Why South Korea's Ousted President Faces Arrest: QuickTake Q&ABy and
It’s getting worse for the deposed South Korean President Park Geun-hye. Barely three weeks after the nation’s Constitutional Court upheld a parliamentary motion to impeach her, prosecutors gained permission to arrest Park over allegations that she abused her powers and colluded with her longtime friend and former aides to get bribes from top businesses.
1. Why the arrest?
Government attorneys cited the gravity of Park’s alleged crimes and said it was reasonable and lawful to detain her because there’s a risk that she would destroy evidence, since she continues to deny wrongdoing. In South Korea, prosecutors must make their case for an arrest warrant to a court; Seoul Central District Court granted the warrant after a March 30 hearing.
2. What happens next?
Prosecutors will have as long as 19 days to consider whether to indict Park. They had questioned the 65-year-old for 14 hours on March 21 after she lost her presidential immunity. Several associates of Park are already on trial for their role in the scandal that brought down the nation’s first female president. Park, who was waiting for the court decision at the prosecutors’ office, was taken to the Seoul Detention Center where Samsung’s Jay Y. Lee and Park’s long-time friend Choi Soon-sil are being held.
3. What are the allegations?
Park abused her presidential position and received bribes from companies, according to prosecutors. They allege that she infringed on the freedom of corporate management and leaked classified information. Prosecutors argue that she pressured top business executives to donate tens of millions of dollars to foundations run by Choi in return for government favors. They also allege that she colluded with Choi to seek bribes from Samsung Group’s heir apparent Lee in return for business favors. Choi and Lee are in detention as their trials proceed, and both deny wrongdoing.
4. What does Park say?

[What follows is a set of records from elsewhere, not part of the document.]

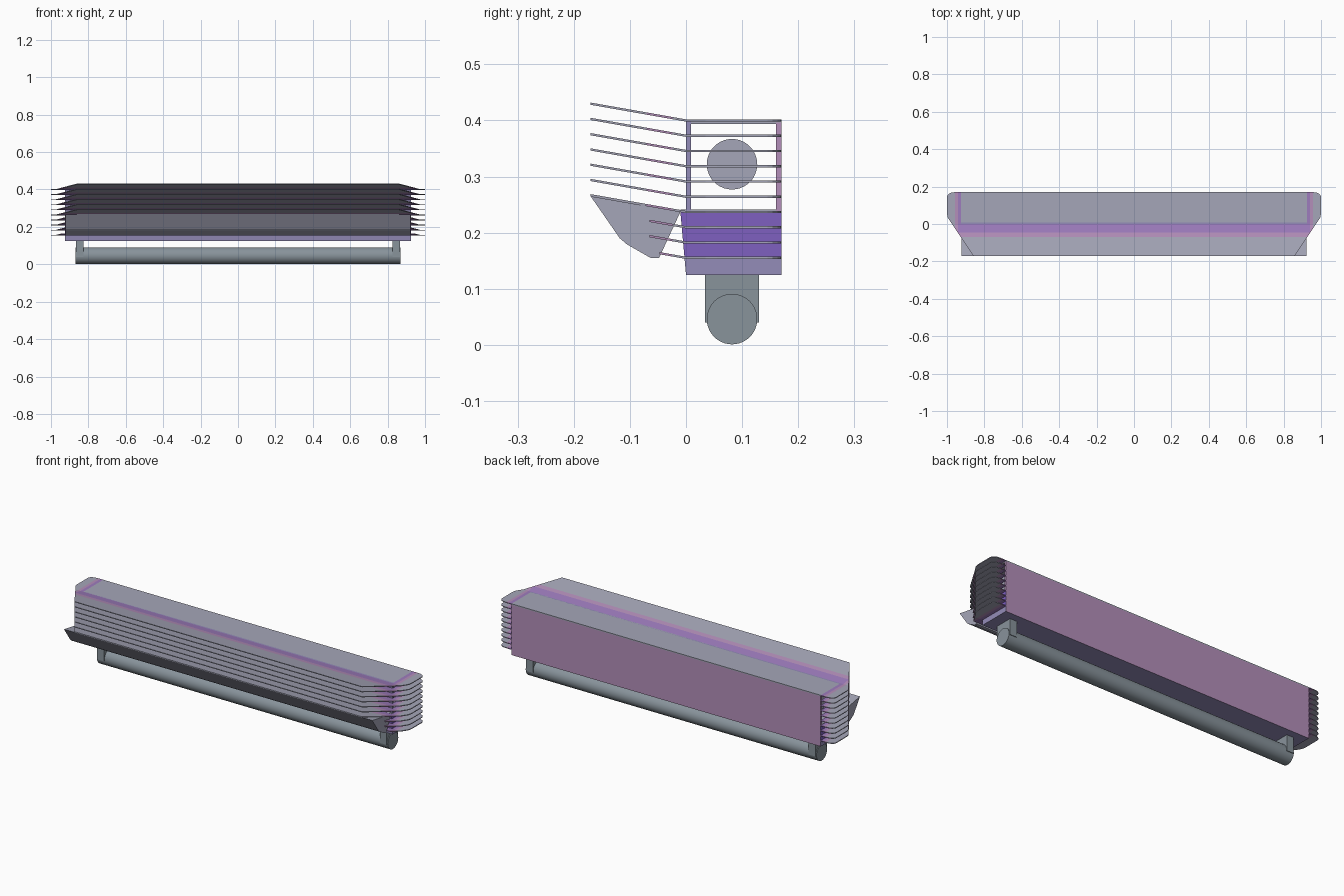
import bpy, bmesh, math
from mathutils import Vector

if "Cube" in bpy.data.objects:
    bpy.data.objects.remove(bpy.data.objects["Cube"])


def mat(name, r, g, b):
    m = bpy.data.materials.new(name)
    lin = lambda c: ((c / 255 + 0.055) / 1.055) ** 2.4
    m.diffuse_color = (lin(r), lin(g), lin(b), 1)
    m.use_nodes = True
    m.node_tree.nodes["Principled BSDF"].inputs["Base Color"].default_value = m.diffuse_color
    return m


FIN = mat("lavender_grey", 165, 166, 184)
TUBE = mat("steel_grey", 136, 147, 155)
PINK = mat("dusty_pink", 180, 143, 186)
PURPLE = mat("violet", 126, 96, 192)
BODY = mat("pale_violet", 148, 140, 184)
BAND = mat("soft_violet", 158, 124, 190)


def finish(name, bm, mats):
    bmesh.ops.recalc_face_normals(bm, faces=bm.faces[:])
    me = bpy.data.meshes.new(name)
    bm.to_mesh(me)
    bm.free()
    ob = bpy.data.objects.new(name, me)
    bpy.context.collection.objects.link(ob)
    for m in mats:
        me.materials.append(m)
    return ob


def cut(bm, co, no):
    bmesh.ops.bisect_plane(bm, geom=bm.verts[:] + bm.edges[:] + bm.faces[:],
                           plane_co=co, plane_no=no)


def thicken(bm, vec):
    r = bmesh.ops.extrude_face_region(bm, geom=bm.faces[:], use_keep_orig=True)
    bmesh.ops.translate(bm, vec=vec,
                        verts=[v for v in r["geom"] if isinstance(v, bmesh.types.BMVert)])


def prism(name, profile, half, mats):
    """Extrude a (y, z) profile along x, symmetric about x = 0."""
    bm = bmesh.new()
    bm.faces.new([bm.verts.new((-half, y, z)) for y, z in profile])
    thicken(bm, (2 * half, 0, 0))
    return finish(name, bm, mats)


def box(name, x0, x1, y0, y1, z0, z1, mats):
    bm = bmesh.new()
    bmesh.ops.create_cube(bm, size=1)
    for v in bm.verts:
        v.co = Vector(((x0 + x1) / 2 + v.co.x * (x1 - x0),
                       (y0 + y1) / 2 + v.co.y * (y1 - y0),
                       (z0 + z1) / 2 + v.co.z * (z1 - z0)))
    return finish(name, bm, mats)


def tube(name, z, m):
    bpy.ops.mesh.primitive_cylinder_add(vertices=40, radius=0.045, depth=1.74,
                                        location=(0, 0.082, z),
                                        rotation=(0, math.pi / 2, 0))
    ob = bpy.context.object
    ob.name = name
    ob.data.materials.append(m)
    bpy.ops.object.shade_smooth_by_angle(angle=math.radians(40))


HALF = 0.925


def fin(name, z, front):
    """Thin fin wrapped round the front and both ends, front part rising."""
    x_front = 1 - 0.14 * (0.04 - front) / 0.21
    side = [(x_front, front), (0.985, 0.018), (0.996, 0.035), (1, 0.055), (1, 0.145)]
    for i in range(1, 5):
        a = i / 4 * math.pi / 2
        side.append((0.96 + 0.04 * math.cos(a), 0.145 + 0.025 * math.sin(a)))
    outline = side + [(-x, y) for x, y in reversed(side)]
    bm = bmesh.new()
    bm.faces.new([bm.verts.new((x, y, 0)) for x, y in outline])
    for y in (0, -0.045, -0.07):
        cut(bm, (0, y, 0), (0, 1, 0))
    for x in (HALF, 0.942, 0.957):
        for s in (-1, 1):
            cut(bm, (s * x, 0, 0), (1, 0, 0))
    # open the middle, where the housing sits
    inside = [f for f in bm.faces
              if abs(f.calc_center_median().x) < HALF and f.calc_center_median().y > 0]
    bmesh.ops.delete(bm, geom=inside, context="FACES")
    # tinted bands close to the housing
    for f in bm.faces:
        c = f.calc_center_median()
        dx, dy = abs(c.x) - HALF, -c.y
        f.material_index = 0
        if dx < 0.017 and dy < 0.045:
            f.material_index = 1
        elif dx < 0.032 and dy < 0.07:
            f.material_index = 2
    for v in bm.verts:
        v.co.z = z - 0.002 + max(0, -v.co.y) * 0.176
    thicken(bm, (0, 0, 0.004))
    finish(name, bm, [FIN, BAND, PINK])


# stacked fins
for i in range(10):
    front = -0.17 if i < 7 else (-0.047 if i == 9 else -0.065)
    fin(f"fin_{i + 1}", 0.4 - i * 0.0272, front)

# closed lower housing: violet ends, pink back, pale base
lower = prism("lower_housing",
              [(-0.01, 0.237), (0, 0.125), (0.17, 0.125), (0.17, 0.237)],
              HALF, [BODY, PURPLE, PINK])
bm = bmesh.new()
bm.from_mesh(lower.data)
cut(bm, (0, 0, 0.155), (0, 0, 1))
for f in bm.faces:
    c = f.calc_center_median()
    if f.normal.y > 0.5:
        f.material_index = 2
    elif abs(f.normal.z) < 0.5 and c.z > 0.155:
        f.material_index = 1
    else:
        f.material_index = 0
bm.to_mesh(lower.data)
bm.free()

# open-ended upper housing
box("front_panel", -HALF, HALF, 0, 0.009, 0.24, 0.402, [BODY])
box("back_panel", -HALF, HALF, 0.16, 0.17, 0.237, 0.396, [PINK])
box("top_panel", -HALF, HALF, 0, 0.17, 0.394, 0.402, [FIN])
box("middle_shelf", -HALF, HALF, -0.01, 0.169, 0.235, 0.241, [FIN])

# angled hood under the long fins
prism("front_hood", [(-0.17, 0.265), (-0.118, 0.19), (-0.105, 0.179), (-0.063, 0.155),
                     (-0.048, 0.155), (-0.01, 0.237)], HALF - 0.003, [FIN])

# tubes and the brackets holding the lower one
tube("inner_tube", 0.322, FIN)
tube("lower_tube", 0.046, TUBE)
for s, side in ((-1, "left"), (1, "right")):
    x0, x1 = sorted((s * 0.825, s * 0.866))
    box(f"{side}_bracket", x0, x1, 0.034, 0.13, 0.04, 0.127, [TUBE])
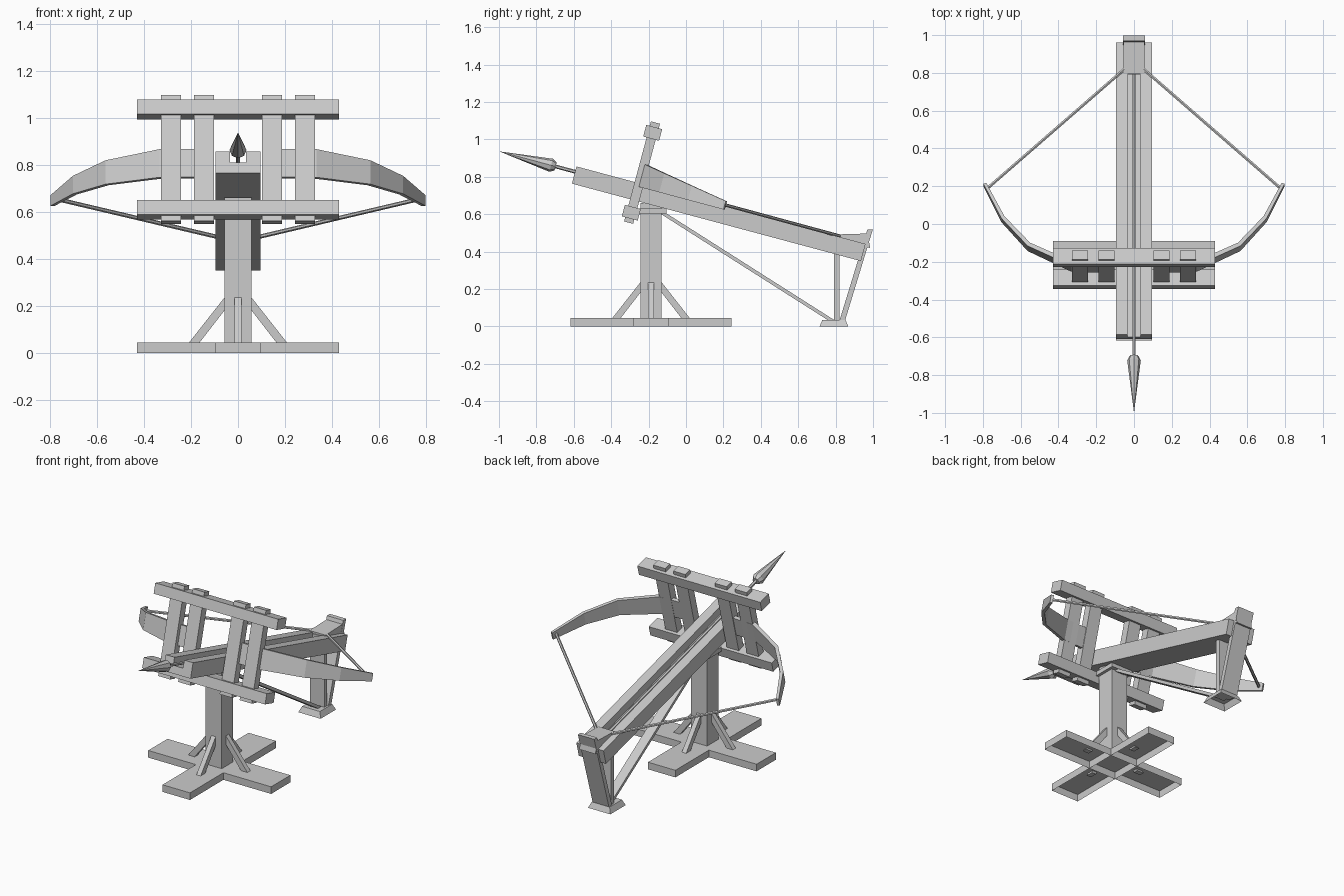
import bpy, bmesh, math
from mathutils import Matrix, Vector

if "Cube" in bpy.data.objects:
    bpy.data.objects.remove(bpy.data.objects["Cube"], do_unlink=True)

grey = bpy.data.materials.new("plain_grey")
grey.use_nodes = True
grey.diffuse_color = (0.6, 0.6, 0.6, 1)
grey.node_tree.nodes["Principled BSDF"].inputs["Base Color"].default_value = (0.6, 0.6, 0.6, 1)

TILT = Matrix.Rotation(math.radians(-15), 4, 'X')   # stock frame: x, along, up
FLAT = Matrix.Identity(4)
POST_Y = -0.187


def finish(name, bm, matrix=FLAT):
    bmesh.ops.recalc_face_normals(bm, faces=bm.faces)
    bm.transform(matrix)
    mesh = bpy.data.meshes.new(name)
    bm.to_mesh(mesh)
    bm.free()
    mesh.materials.append(grey)
    obj = bpy.data.objects.new(name, mesh)
    bpy.context.collection.objects.link(obj)
    return obj


def box(name, xs, ys, zs, matrix=FLAT, taper=1.0, open_bottom=False):
    """Box from ranges; taper scales the top, open_bottom leaves a shell."""
    bm = bmesh.new()
    bmesh.ops.create_cube(bm, size=1)
    if open_bottom:
        low = [f for f in bm.faces if f.normal.z < -0.9]
        bmesh.ops.delete(bm, geom=low, context='FACES_ONLY')
    for v in bm.verts:
        k = taper if v.co.z > 0 else 1
        v.co.x *= k
        v.co.y *= k
        v.co = Vector([(a + b) / 2 + c * (b - a) for c, (a, b) in zip(v.co, (xs, ys, zs))])
    return finish(name, bm, matrix)


def prism(name, points, axis, depth, matrix=FLAT):
    """Extrude a 2D profile symmetrically along x or y."""
    bm = bmesh.new()
    to3 = (lambda p, d: (d, *p)) if axis == 'x' else (lambda p, d: (p[0], d, p[1]))
    face = bm.faces.new([bm.verts.new(to3(p, -depth)) for p in points])
    ext = bmesh.ops.extrude_face_region(bm, geom=[face])
    shift = Vector(to3((0, 0), 2 * depth))
    bmesh.ops.translate(bm, vec=shift, verts=[v for v in ext['geom'] if isinstance(v, bmesh.types.BMVert)])
    return finish(name, bm, matrix)


def rod(name, a, b, radius, sides=6):
    a, b = Vector(a), Vector(b)
    bm = bmesh.new()
    bmesh.ops.create_cone(bm, cap_ends=True, segments=sides, radius1=radius, radius2=radius, depth=(b - a).length)
    turn = (b - a).to_track_quat('Z', 'Y').to_matrix().to_4x4()
    return finish(name, bm, Matrix.Translation((a + b) / 2) @ turn)


# Cross-shaped base, hollow underneath, with four struts
HALF, REACH, TOP = 0.096, 0.43, 0.045
box("base_centre", (-HALF, HALF), (POST_Y - HALF, POST_Y + HALF), (0, TOP), open_bottom=True)
for i in range(4):
    place = Matrix.Translation((0, POST_Y, 0)) @ Matrix.Rotation(i * math.pi / 2, 4, 'Z')
    box(f"base_arm_{i + 1}", (HALF, REACH), (-HALF, HALF), (0, TOP), place, open_bottom=True)
    prism(f"base_strut_{i + 1}", [(0.215, 0.035), (0.17, 0.035), (0.05, 0.19), (0.05, 0.245)], 'y', 0.015, place)

# Centre post and its cap
box("centre_post", (-0.057, 0.057), (POST_Y - 0.057, POST_Y + 0.057), (TOP, 0.66))
box("post_cap", (-0.075, 0.075), (-0.26, -0.105), (0.605, 0.632))

# Grooved stock
prism("stock", [(-0.095, 0.58), (0.095, 0.58), (0.095, 0.675), (0.034, 0.675),
                (0.034, 0.627), (-0.034, 0.627), (-0.034, 0.675), (-0.095, 0.675)], 'y', 0.8,
      TILT @ Matrix.Translation((0, 0.013, 0)))

# Spring frame: two crossbars and four uprights
FRAME, LOW, HIGH = -0.44, 0.512, 0.954
for name, w in (("lower_crossbar", LOW), ("upper_crossbar", HIGH)):
    box(name, (-0.43, 0.43), (FRAME - 0.044, FRAME + 0.044), (w - 0.032, w + 0.032), TILT)
for side, label in ((1, "left"), (-1, "right")):
    for part, x in (("inner", 0.145), ("outer", 0.285)):
        box(f"{label}_{part}_upright", (side * x - 0.042, side * x + 0.042),
            (FRAME - 0.025, FRAME + 0.025), (LOW - 0.055, HIGH + 0.057), TILT)

# Bow arms: x, along, top height, half thickness
STATIONS = [(0.15, -0.432, 0.78, 0.012), (0.33, -0.425, 0.78, 0.012), (0.557, -0.315, 0.761, 0.011),
            (0.694, -0.16, 0.735, 0.01), (0.79, 0.035, 0.703, 0.008)]
for side, label in ((1, "left"), (-1, "right")):
    bm = bmesh.new()
    rings = []
    for i, (x, u, top, t) in enumerate(STATIONS):
        before, after = STATIONS[max(i - 1, 0)], STATIONS[min(i + 1, len(STATIONS) - 1)]
        n = Vector((before[1] - after[1], after[0] - before[0])).normalized() * t
        rings.append([bm.verts.new((side * (x + s * n.x), u + s * n.y, w))
                      for s, w in ((-1, 0.656), (1, 0.656), (1, top), (-1, top))])
    for a, b in zip(rings, rings[1:]):
        for k in range(4):
            bm.faces.new((a[k], a[k - 1], b[k - 1], b[k]))
    bm.faces.new(rings[0])
    bm.faces.new(rings[-1])
    finish(f"{label}_bow_arm", bm, TILT)
    rod(f"{label}_bowstring", (side * 0.775, 0.19, 0.655), (side * 0.045, 0.825, 0.483), 0.009)

# Bolt with a faceted head
rod("bolt_shaft", TILT @ Vector((0, -0.93, 0.646)), TILT @ Vector((0, 0.68, 0.646)), 0.01)
bm = bmesh.new()
rings = []
for u, r in ((-0.895, 0.022), (-0.92, 0.036)):
    ring = bmesh.ops.create_circle(bm, segments=8, radius=r,
                                   matrix=Matrix.Translation((0, u, 0.646)) @ Matrix.Rotation(math.pi / 2, 4, 'X'))
    rings.append(ring['verts'])
tip = bm.verts.new((0, -1.208, 0.646))
back, front = rings
bm.faces.new(back)
for k in range(8):
    bm.faces.new((back[k - 1], back[k], front[k], front[k - 1]))
    bm.faces.new((front[k - 1], front[k], tip))
finish("bolt_head", bm, TILT)

# Rear support: block, slanted plank, leg, foot and long brace
prism("rear_block", [(0.795, 0.46), (0.795, 0.492), (0.97, 0.497), (0.985, 0.42)], 'x', 0.056)
prism("rear_plank", [(0.82, 0.03), (0.85, 0.03), (0.999, 0.519), (0.97, 0.519)], 'x', 0.057)
box("rear_leg", (-0.05, 0.05), (0.791, 0.82), (0.03, 0.48))
box("rear_foot", (-0.078, 0.078), (0.714, 0.868), (0, 0.036), taper=0.8, open_bottom=True)
prism("long_brace", [(-0.14, 0.605), (-0.105, 0.605), (0.8, 0.03), (0.765, 0.03)], 'x', 0.03)
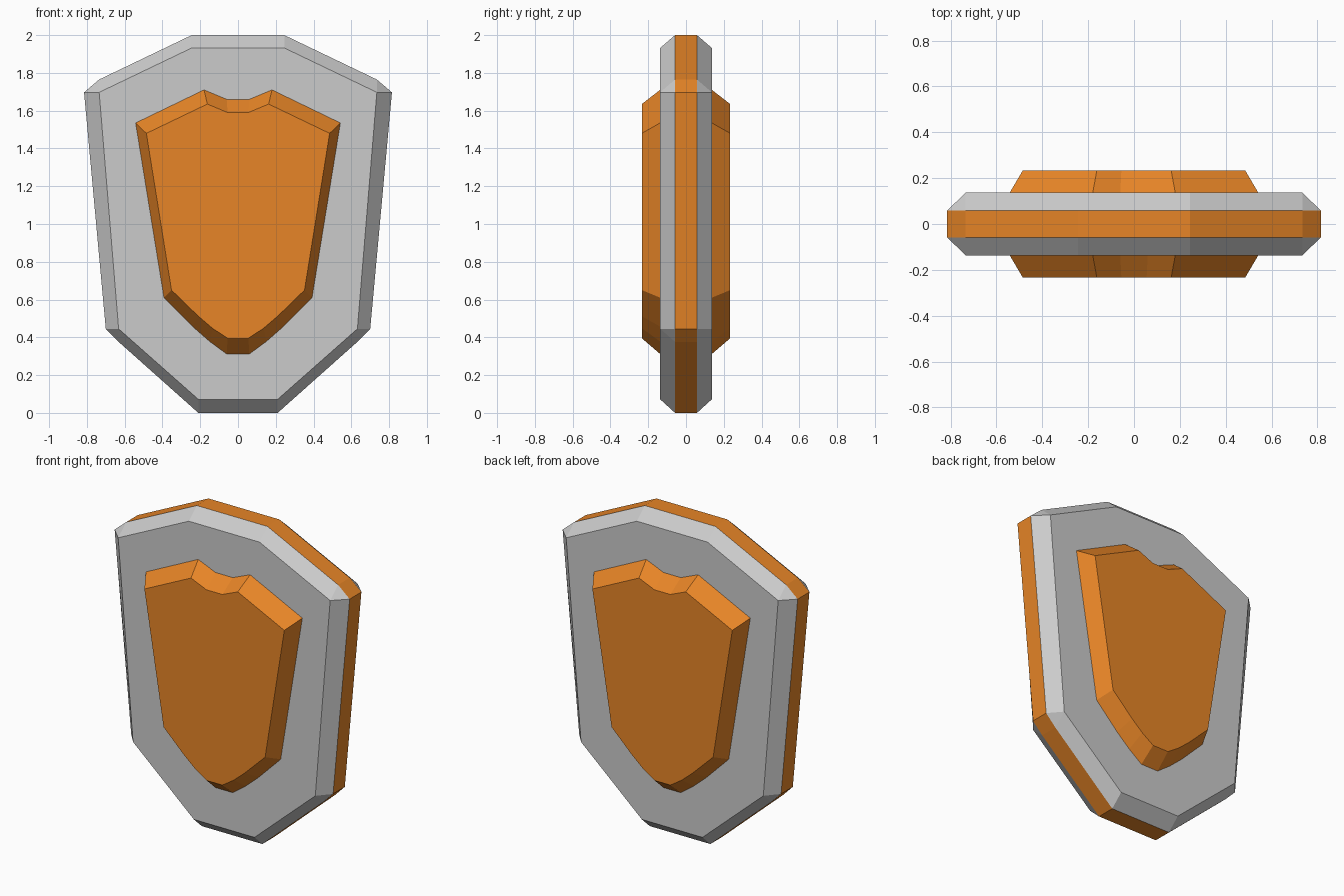
import bpy, bmesh

if "Cube" in bpy.data.objects:
    bpy.data.objects.remove(bpy.data.objects["Cube"])


def material(name, color):
    mat = bpy.data.materials.new(name)
    mat.diffuse_color = color
    mat.use_nodes = True
    mat.node_tree.nodes["Principled BSDF"].inputs["Base Color"].default_value = mat.diffuse_color
    return mat


def outline(half):
    """Mirror a right-hand half outline (top to bottom) into a closed loop."""
    return half + [(-x, z) for x, z in reversed(half)]


def loft(name, sections, mats, strip_mats, caps):
    """Join outlines at successive depths; cap the ends listed as (section, material)."""
    bm = bmesh.new()
    rings = [[bm.verts.new((x, y, z)) for x, z in outline(half)] for y, half in sections]
    n = len(rings[0])
    for a, b, m in zip(rings, rings[1:], strip_mats):
        for i in range(n):
            j = (i + 1) % n
            bm.faces.new((a[i], a[j], b[j], b[i])).material_index = m
    for ring, m in caps:
        bm.faces.new(rings[ring]).material_index = m
    bmesh.ops.remove_doubles(bm, verts=bm.verts, dist=0.0005)
    bmesh.ops.recalc_face_normals(bm, faces=bm.faces)
    mesh = bpy.data.meshes.new(name)
    bm.to_mesh(mesh)
    bm.free()
    for mat in mats:
        mesh.materials.append(mat)
    obj = bpy.data.objects.new(name, mesh)
    bpy.context.collection.objects.link(obj)
    return obj


orange = material("orange", (0.8, 0.235, 0.02, 1))
grey = material("grey", (0.8, 0.8, 0.8, 1))

# Shield body: grey bevelled faces around an orange rim
rim = [(0.245, 2.0), (0.735, 1.765), (0.815, 1.697), (0.70, 0.445), (0.632, 0.376), (0.21, 0.0)]
face = [(0.245, 1.932), (0.735, 1.697), (0.735, 1.697), (0.632, 0.445), (0.632, 0.445), (0.21, 0.072)]
loft("shield_body",
     [(-0.137, face), (-0.058, rim), (0.058, rim), (0.137, face)],
     [grey, orange], [0, 1, 0], [(0, 0), (3, 0)])

# Raised emblem plates on both faces
base = [(0.06, 1.66), (0.18, 1.71), (0.542, 1.535), (0.392, 0.61),
        (0.24, 0.457), (0.15, 0.378), (0.06, 0.312)]
raised = [(0.055, 1.59), (0.162, 1.635), (0.485, 1.48), (0.352, 0.65),
          (0.21, 0.512), (0.135, 0.448), (0.055, 0.395)]
for name, side in (("front_plate", -1), ("back_plate", 1)):
    plate = loft(name, [(side * 0.137, base), (side * 0.234, raised)], [orange], [0], [(1, 0)])
    # Open shells: orient outward from the cap face
    cap = max(plate.data.polygons, key=lambda p: p.area)
    if cap.normal.y * side < 0:
        plate.data.flip_normals()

She denies allegations that she sought to take bribes through Choi or violated the constitution by relying on a private citizen for presidential affairs.
5. How did it come to this?
As the influence-peddling scandal unfolded, millions of people took to the streets to call for Park’s resignation and arrest. Park was suspended in December and Prime Minister Hwang Kyo-ahn has since served as interim leader. In upholding parliament’s decision to impeach her, the constitutional court said March 10 that Park abused her presidential powers for the personal gain of Choi.
6. Who is Choi?
Choi is the daughter of a man who ran a little-known religious sect and founded an anti-communist group that Park helped run. The two women formed a friendship when Park became acting first lady for her father, Park Chung-hee, after her mother died during a botched assassination attempt on the dictator in 1974. Park has long been hounded by allegations that she allowed the Chois to take advantage of her high profile to extract money from businesses -- claims she denied.
7. When will Koreans get to vote?
An election for the next president is scheduled for May 9. Left-leaning candidates including Moon Jae-in -- Park’s main opponent when she won office in 2012 -- are leading in polls.
The Reference Shelf
- A QuickTake explainer on the problems with South Korea’s family-run conglomerates.
- QuickTake Q&As on the Samsung allegations and China’s anger with South Korea.
- An explainer on how the ties between Park and the Choi family began.
- A list of 10 South Korean figures considered potential presidential runners next year.
- A Time magazine story on Park’s life.
- Park’s profile on the presidential website.